Saturday, January 08, 2011

Cohabiting with Android on the Beagle Board

I recently migrated Contraption, my Android platform, from version 1 of the TI Android development kit for the Beagle Board, which was based on the Eclair Android release, to version 2 of the kit, based on the Froyo release. Both development kits run on top of the 2.6.32 Linux kernel. As before, I configured and built a custom version of the Android Linux kernel to support the additional hardware of the Zippy2 expansion board. The Zippy2 gives you a second SD card slot and an RJ45 Ethernet port.

I used the pre-built root file system, although I've also had good luck building the Android port to the Beagle Board from the Rowboat distribution sources. Note that the Rowboat distribution requires the older Java 1.5 JDK, so you might not want to delete it quite yet from your system.

I also got busybox, bash, dropbear, and strace running with Android on the Beagle Board, which simplified a lot of things. busybox is a very commonly used (one might say: indispensable) utility for embedded Linux-based systems that includes a boat load of commonly used commands and utilities all in one executable binary. It's your one stop shopping source for embedded Linux goodness. Although busybox implements a quite usable shell itself, porting bash gives me a more complete scripting capability. dropbear is a secure shell server that provides SSH and related services. strace (different from the Android strace) is a Linux system call tracing utility that makes it much easier to figure out why things aren't working.

Below you can see my set up. On the big display on the left, connected to my desktop system, you can see a small white window to the left where I have SSHed into the Beagle Board, and a small black window on the right where I am connected to the Beagle Board through its serial port and am running bash. On the smaller display on the right, connected to the Beagle Board, I am web cruising using the Android web browser. The tiny red Beagle Board sits barely visible in between.

Configuring and building tools based on Linux and GNU in a cross-compilation environment can be a little challenging. I was able to leverage a lot of prior work porting tools to the Atmel evaluation board for my Diminuto and Arroyo projects. Because Android and its C/C++ tool chain doesn't include the normal GNU libraries, I had to use the excellent CodeSourcery GCC tool chain and statically link the resulting executable binaries. (In the near future, I'll look at dropping the GNU libraries on the Beagle Board and going back to dynamic linking.) Because Android lacks all the usual Linux and GNU password and user identification infrastructure, dropbear required patches developed by Jakob Blomer at CERN. (A big Thank You to Jakob.)

I probably could have used the native Android utility adb to push binaries to the Beagle Board, but that would have been too easy. Instead, I built busybox, then dropped it into the Android root file system that I built on an SD card. Once I had Android running, I used the tftp function in busybox to copy over the other binaries. Once that was done, it was easy to get a dropbear SSH server running, and from there I had ssh and scp.

Was all this really necessary? Probably not.

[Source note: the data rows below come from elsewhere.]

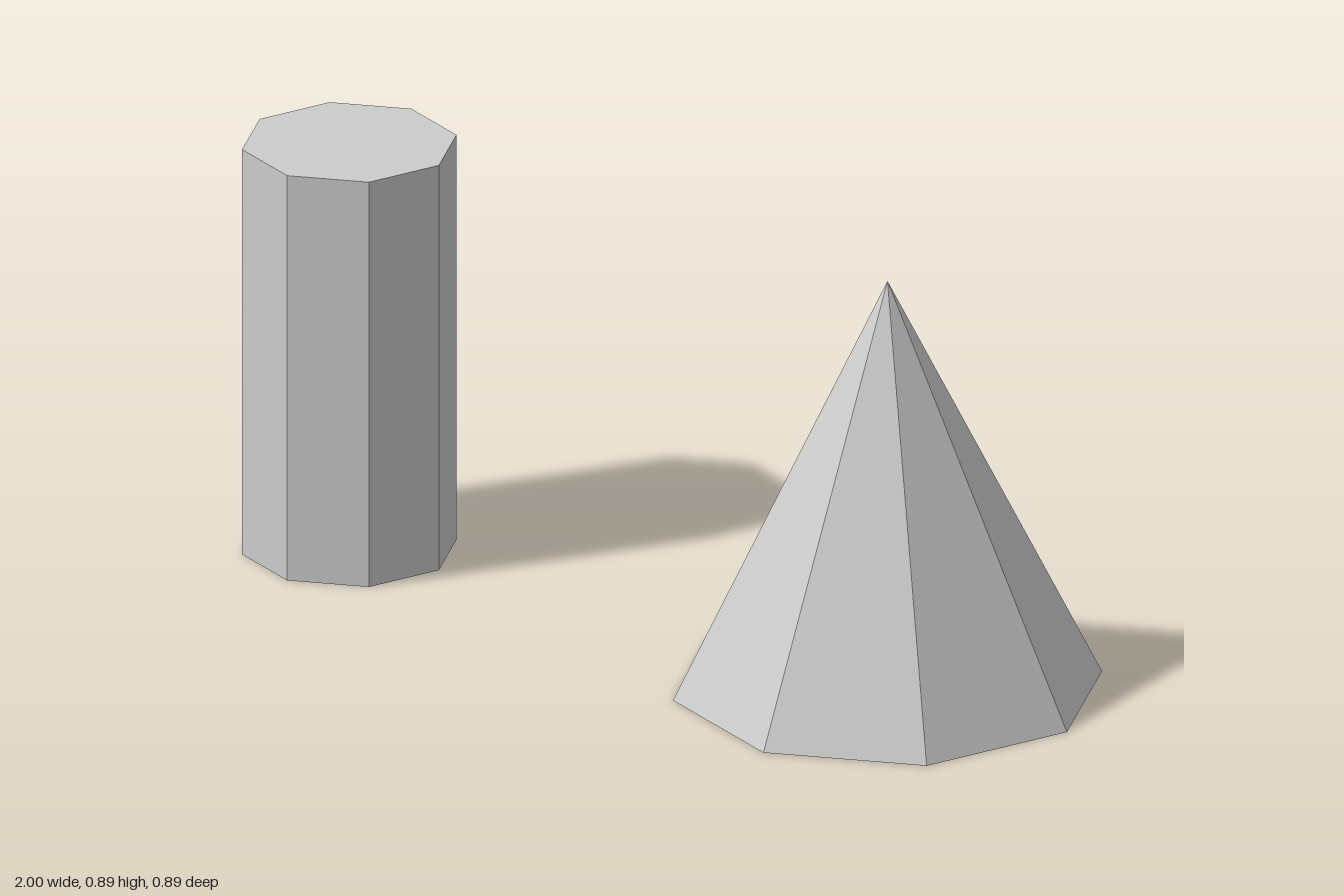
import * as THREE from 'three';

const SIDES = 8;
const HEIGHT = 8 / 9;

export function createModel() {
  const model = new THREE.Group();
  model.name = 'primitiveShapes';

  const grey = new THREE.MeshStandardMaterial({ color: 0xcccccc, flatShading: true });
  grey.name = 'light grey';

  // Place a solid with its base on the ground
  const addSolid = (name, geometry, x) => {
    const mesh = new THREE.Mesh(geometry, grey);
    mesh.name = name;
    mesh.position.set(x, HEIGHT / 2, 0);
    model.add(mesh);
  };

  // Octagonal column, closed at both ends
  addSolid('column', new THREE.CylinderGeometry(2 / 9, 2 / 9, HEIGHT, SIDES), -7 / 9);

  // Eight-sided cone with a closed base
  addSolid('cone', new THREE.ConeGeometry(4 / 9, HEIGHT, SIDES), 5 / 9);

  return model;
}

But I earn a good living in product development as a systems programmer, and that means I am interested with how systems work under the hood.

Most of this effort is captured in a single Makefile that can be found in the Contraption release. If you want to duplicate it, you'll also need to download a ton of other software distributions off the web, the URLs for which are in the Makefile comments.

The Froyo release on the Beagle Board seems to take a little longer to come up than Eclair. USB devices sometimes come and go. And once in a while the Java stack seems to get stuck coming up. But if it were easy, anyone could do it, and it wouldn't be any fun. Once I get over these minor hurdles, I'll be back into the Android software development kit and trying to remember how to write in Java.

Update (2011-01-24)

I've successfully built Android from the Rowboat sources, instead of using the pre-built root file system from the developer's kit. It installed and came up. There are a few elements of weirdness, but not nearly as many as I expected. I'm impressed.

Update (2011-01-31)

I've had some luck running dynamically linked executable binaries built with the standard Code Sourcery tool chain (as opposed to Android's modified version of it) under Android on the Beagle Board. It was fairly straightforward. I haven't tried it yet with the utilities I described here, but I have done so with my Diminuto library and toolkit, the porting of which to Android I have described in another article.

I had to copy all the requisite shared objects to the Beagle Board. For me, that meant /lib/,, and from the arm-none-linux-gnueabi/libc/lib directory of the Code Sourcery tool chain, plus my own For all but the first one I was able to put the shared objects in a new directory and point the LD_LIBRARY_PATH environmental variable to it from my bash session. For the first one, which had an absolute path name embedded in the resulting binary executables, I had to create a /lib directory in the Android file system and placed it there. (I'm trying not to unduly contaminate the Android file system, keeping all my own stuff under my /Contraption directory; sometimes that's not possible.) I also had to make all the shared objects executable, which is required by the dynamic loader.

No comments: